IBM Watson Health has formed a medical imaging collaborative with more than 15 leading healthcare organizations. The goal: To take on some of the most deadly diseases. The collaborative, which includes health systems, academic medical centers, ambulatory radiology providers and imaging technology companies, aims to help doctors address breast, lung, and other cancers; diabetes; eye health; brain disease; and heart disease and related conditions, such as stroke. Watson will mine insights from what IBM calls previously invisible unstructured imaging data and combine it with a broad variety of data from other sources, such as data from electronic health records, radiology and pathology reports, lab results, doctors' progress notes, medical journals, clinical care guidelines and published outcomes studies. As the work of the collaborative evolves, Watson's rationale and insights will evolve, informed by the latest combined thinking of the participating organizations.
Recent American news events range from horrifying to dystopian, but reading the applications of our fast.ai I was blown away by how many bright, creative, resourceful folks from all over the world are applying deep learning to tackle a variety of meaningful and interesting problems. Their passions range from ending illegal logging, diagnosing malaria in rural Uganda, translating Japanese manga, reducing farmer suicides in India via better loans, making Nigerian fashion recommendations, monitoring patients with Parkinson's disease, and more. Our mission at fast.ai is to make deep learning accessible to people from varied backgrounds outside of elite institutions, who are tackling problems in meaningful but low-resource areas, far from mainstream deep learning research. Our group of selected fellows for Deep Learning Part 2 includes people from Nigeria, Ivory Coast, South Africa, Pakistan, Bangladesh, India, Singapore, Israel, Canada, Spain, Germany, France, Poland, Russia, and Turkey.
Health care executives from IBM Watson and Athenahealth athn debated that question onstage at Fortune's inaugural Brainstorm Health conference Tuesday. In addition to partnering with Celgene celg to better track negative drug side effects, IBM ibm is applying its cognitive computing AI technology to recommend cancer treatment in rural areas in the U.S., India, and China, where there is a dearth of oncologists, said Deborah DiSanzo, general manager for IBM Watson Health.

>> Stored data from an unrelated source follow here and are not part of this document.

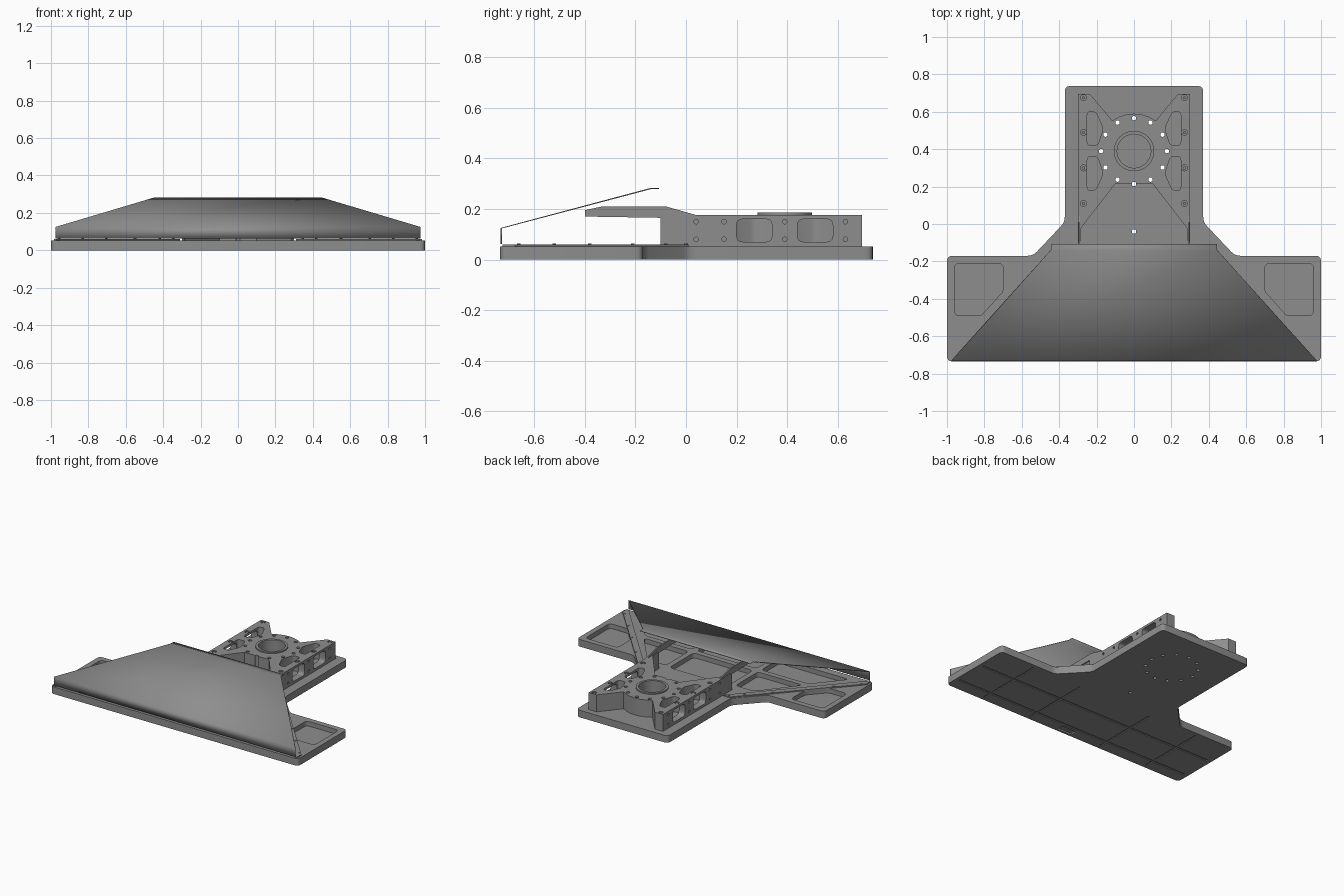
import bpy, bmesh, math
from mathutils import Vector

cube = bpy.data.objects.get("Cube")
if cube:
    bpy.data.objects.remove(cube, do_unlink=True)

grey = bpy.data.materials.new("machined_grey")
grey.use_nodes = True
grey.diffuse_color = (0.27, 0.27, 0.27, 1)
grey.node_tree.nodes["Principled BSDF"].inputs["Base Color"].default_value = grey.diffuse_color


def finish(name, bm):
    bmesh.ops.recalc_face_normals(bm, faces=bm.faces)
    mesh = bpy.data.meshes.new(name)
    bm.to_mesh(mesh)
    bm.free()
    mesh.materials.append(grey)
    obj = bpy.data.objects.new(name, mesh)
    bpy.context.collection.objects.link(obj)
    return obj


def flat(u, v, w):
    return (u, v, w)


def side(u, v, w):
    return (w, u, v)


def diagonal(u, v, w):
    # upright plane that follows the slanted hood edge
    return (0.319 - 0.9 * u + w, u, v)


def prism(name, pts, w0, w1, place=flat):
    bm = bmesh.new()
    low = [bm.verts.new(place(u, v, w0)) for u, v in pts]
    high = [bm.verts.new(place(u, v, w1)) for u, v in pts]
    bm.faces.new(low[::-1])
    bm.faces.new(high)
    n = len(pts)
    for i in range(n):
        j = (i + 1) % n
        bm.faces.new((low[i], low[j], high[j], high[i]))
    return finish(name, bm)


def rounded(pts, r, steps=4):
    out = []
    for i, p in enumerate(pts):
        b = Vector(p)
        a = b + (Vector(pts[i - 1]) - b).normalized() * r
        c = b + (Vector(pts[(i + 1) % len(pts)]) - b).normalized() * r
        for k in range(steps + 1):
            t = k / steps
            out.append(tuple(a * (1 - t) ** 2 + b * 2 * t * (1 - t) + c * t * t))
    return out


def rect(u0, u1, v0, v1):
    return [(u0, v0), (u1, v0), (u1, v1), (u0, v1)]


def circle(u, v, r, n=16):
    return [(u + r * math.cos(math.tau * i / n), v + r * math.sin(math.tau * i / n)) for i in range(n)]


def flip(pts):
    return [(-u, v) for u, v in pts]


def cut(obj, cutters):
    # subtract every cutter, bake the result and drop the helpers
    for c in cutters:
        c.hide_render = True
        mod = obj.modifiers.new("cut", 'BOOLEAN')
        mod.operation, mod.solver, mod.object = 'DIFFERENCE', 'EXACT', c
    graph = bpy.context.evaluated_depsgraph_get()
    mesh = bpy.data.meshes.new_from_object(obj.evaluated_get(graph))
    obj.modifiers.clear()
    obj.data = mesh
    for c in cutters:
        bpy.data.objects.remove(c, do_unlink=True)


def mirrored(obj, name):
    mesh = obj.data.copy()
    for v in mesh.vertices:
        v.co.x *= -1
    mesh.flip_normals()
    twin = bpy.data.objects.new(name, mesh)
    bpy.context.collection.objects.link(twin)


def pair(pts, w0, w1):
    return [prism("cutter", p, w0, w1) for p in (pts, flip(pts))]


RING = (0, 0.39)
bolts = circle(*RING, 0.176, 12)

# T-shaped base plate
half = [(1, -0.735), (1, -0.17), (0.54, -0.17), (0.37, 0.01), (0.37, 0.738)]
base = prism("base_plate", rounded(half + flip(half)[::-1], 0.03), 0, 0.052)
wing_pocket = rounded([(0.70, -0.21), (0.70, -0.37), (0.81, -0.49), (0.96, -0.49), (0.96, -0.21)], 0.03)
tools = pair(wing_pocket, 0.018, 0.1)
# pockets below the hood
tools += pair(rounded([(0.28, -0.17), (0.43, -0.17), (0.64, -0.43), (0.28, -0.43)], 0.03), 0.018, 0.1)
tools += pair(rounded([(0.28, -0.47), (0.66, -0.47), (0.84, -0.68), (0.28, -0.68)], 0.03), 0.018, 0.1)
tools.append(prism("cutter", rounded(rect(-0.24, 0.24, -0.43, -0.15), 0.03), 0.018, 0.1))
tools.append(prism("cutter", rounded(rect(-0.24, 0.24, -0.68, -0.47), 0.03), 0.018, 0.1))
# mounting holes and underside grooves
tools += [prism("cutter", circle(u, v, 0.012), -0.1, 0.2) for u, v in bolts + [(0, -0.04)]]
for y in (-0.64, -0.4):
    tools.append(prism("cutter", rect(-0.97, 0.97, y - 0.008, y + 0.008), -0.1, 0.006))
for x in (0.3, 0.7):
    tools += pair(rect(x - 0.007, x + 0.007, -0.71, -0.2), -0.1, 0.006)
tools.append(prism("cutter", rect(-0.06, 0.06, -0.72, -0.67), -0.1, 0.012))
cut(base, tools)

# Milled mounting block with splayed corner arms
arc = [(0.2 * math.sin(a), 0.39 + 0.2 * math.cos(a)) for a in (0.62, 0.41, 0.2)]
half = [(0.288, -0.10), (0.30, -0.10), (0.30, 0.695), (0.235, 0.695)] + arc
half += [(0, 0.59)]
front = [(0.10, 0.215), (0.282, -0.02)]
block = prism("mounting_block", half + flip(half[:-1])[::-1] + flip(front)[::-1] + front, 0.052, 0.176)
tools = [prism("cutter", circle(*RING, 0.09, 48), 0.055, 0.3)]
tools += [prism("cutter", circle(u, v, 0.012), 0, 0.3) for u, v in bolts]
pocket = [(0.25, 0.42), (0.25, 0.60), (0.205, 0.60), (0.165, 0.51), (0.195, 0.42)]
for shape in (pocket, [(u, 0.78 - v) for u, v in pocket]):
    tools += pair(rounded(shape, 0.018), 0.065, 0.3)
for v in (0.11, 0.30, 0.49, 0.675):
    tools += pair(circle(0.27, v, 0.016), 0.164, 0.3)
for s in (-1, 1):
    for y in (0.2, 0.44):
        w = sorted((s * 0.22, s * 0.4))
        tools.append(prism("cutter", rounded(rect(y, y + 0.14, 0.07, 0.16), 0.025), *w, side))
    for y in (0.04, 0.15, 0.39, 0.63):
        for z in (0.08, 0.15):
            w = sorted((s * 0.29, s * 0.4))
            tools.append(prism("cutter", circle(y, z, 0.009, 10), *w, side))
cut(block, tools)

# Raised bearing lip around the bore
lip = prism("bearing_lip", circle(*RING, 0.108, 48), 0.174, 0.185)
cut(lip, [prism("cutter", circle(*RING, 0.09, 48), 0, 0.3)])

# Screw heads in the arms
for v in (0.11, 0.30, 0.49, 0.675):
    for u in (-0.27, 0.27):
        prism("arm_screw", circle(u, v, 0.009, 6), 0.16, 0.173)

# Slanted ribs with lightening windows
curve = [(-0.085 - 0.06 * math.sin(a), 0.238 - 0.06 * math.cos(a)) for a in (1.57, 1.2, 0.8, 0.4, 0)]
rib = prism("left_rib", [(-0.725, 0.052), (-0.725, 0.121), (-0.145, 0.277)] + curve
            + [(0.015, 0.178), (0.015, 0.052)], -0.016, 0, diagonal)
windows = [[(-0.33, 0.095), (-0.205, 0.095), (-0.205, 0.238), (-0.33, 0.205)],
           [(-0.54, 0.09), (-0.365, 0.09), (-0.365, 0.195), (-0.54, 0.148)],
           [(-0.68, 0.09), (-0.575, 0.09), (-0.575, 0.137), (-0.68, 0.11)]]
cut(rib, [prism("cutter", rounded(w, 0.016), -0.1, 0.1, diagonal) for w in windows])
mirrored(rib, "right_rib")

# Foot flanges screwed to the base
flange = prism("left_rib_flange", [(0.31, 0.01), (0.365, 0.01), (0.985, -0.675), (0.985, -0.725), (0.971, -0.725)],
               0.051, 0.06)
mirrored(flange, "right_rib_flange")
for y in (-0.66, -0.52, -0.38, -0.21, -0.08, 0.0):
    x = 0.319 - 0.9 * y + (0.043 if y < -0.1 else 0.028)
    for s in (-1, 1):
        prism("flange_screw", circle(s * x, y, 0.007, 8), 0.058, 0.063)

# Inner braces joining the block to the hood
brace = prism("left_brace", [(-0.40, 0.17), (-0.40, 0.195), (-0.33, 0.21), (-0.08, 0.21), (0.04, 0.176),
                             (0.04, 0.165), (-0.1, 0.165)], 0.288, 0.298, side)
mirrored(brace, "right_brace")

# Folded sheet hood
bm = bmesh.new()
rows = []
for y, z, w in ((-0.732, 0.062, 0.975), (-0.732, 0.125, 0.975), (-0.14, 0.283, 0.445), (-0.107, 0.283, 0.445)):
    rows.append([bm.verts.new((s * w, y, z)) for s in (-1, 1)])
for a, b in zip(rows, rows[1:]):
    bm.faces.new((a[0], a[1], b[1], b[0]))
hood = finish("hood", bm)
sheet = hood.modifiers.new("sheet", 'SOLIDIFY')
sheet.thickness = 0.005
sheet.offset = -1 if hood.data.polygons[1].normal.z > 0 else 1

# Smooth the round walls, keep machined edges crisp
bpy.ops.object.select_all(action='DESELECT')
for obj in bpy.context.collection.objects:
    if obj.type == 'MESH' and grey.name in obj.data.materials:
        obj.select_set(True)
        bpy.context.view_layer.objects.active = obj
bpy.ops.object.shade_smooth_by_angle(angle=math.radians(30))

For example, IBM Watson could read a patient's electronic medical record, analyze imagery of the cancer, and even look at gene sequencing of the tumor to figure out the optimal treatment plan for a particular person, she said. "That is the promise of AI--not that we are going to replace people, not that we're going to replace doctors, but that we really augment the intelligence and help," DiSanzo said. Athenahealth CEO Jonathan Bush, however, disagreed.
The Normal Means problem plays a fundamental role in many areas of modern high-dimensional statistics, both in theory and practice. And the Empirical Bayes (EB) approach to solving this problem has been shown to be highly effective, again both in theory and practice. However, almost all EB treatments of the Normal Means problem assume that the observations are independent. In practice correlations are ubiquitous in real-world applications, and these correlations can grossly distort EB estimates. Here, exploiting theory from Schwartzman (2010), we develop new EB methods for solving the Normal Means problem that take account of unknown correlations among observations. We provide practical software implementations of these methods, and illustrate them in the context of large-scale multiple testing problems and False Discovery Rate (FDR) control. In realistic numerical experiments our methods compare favorably with other commonly-used multiple testing methods.
Many computational models were proposed to extract temporal patterns from clinical time series for each patient and among patient group for predictive healthcare. However, the common relations among patients (e.g., share the same doctor) were rarely considered. In this paper, we represent patients and clinicians relations by bipartite graphs addressing for example from whom a patient get a diagnosis. We then solve for the top eigenvectors of the graph Laplacian, and include the eigenvectors as latent representations of the similarity between patient-clinician pairs into a time-sensitive prediction model. We conducted experiments using real-world data to predict the initiation of first-line treatment for Chronic Lymphocytic Leukemia (CLL) patients. Results show that relational similarity can improve prediction over multiple baselines, for example a 5% incremental over long-short term memory baseline in terms of area under precision-recall curve.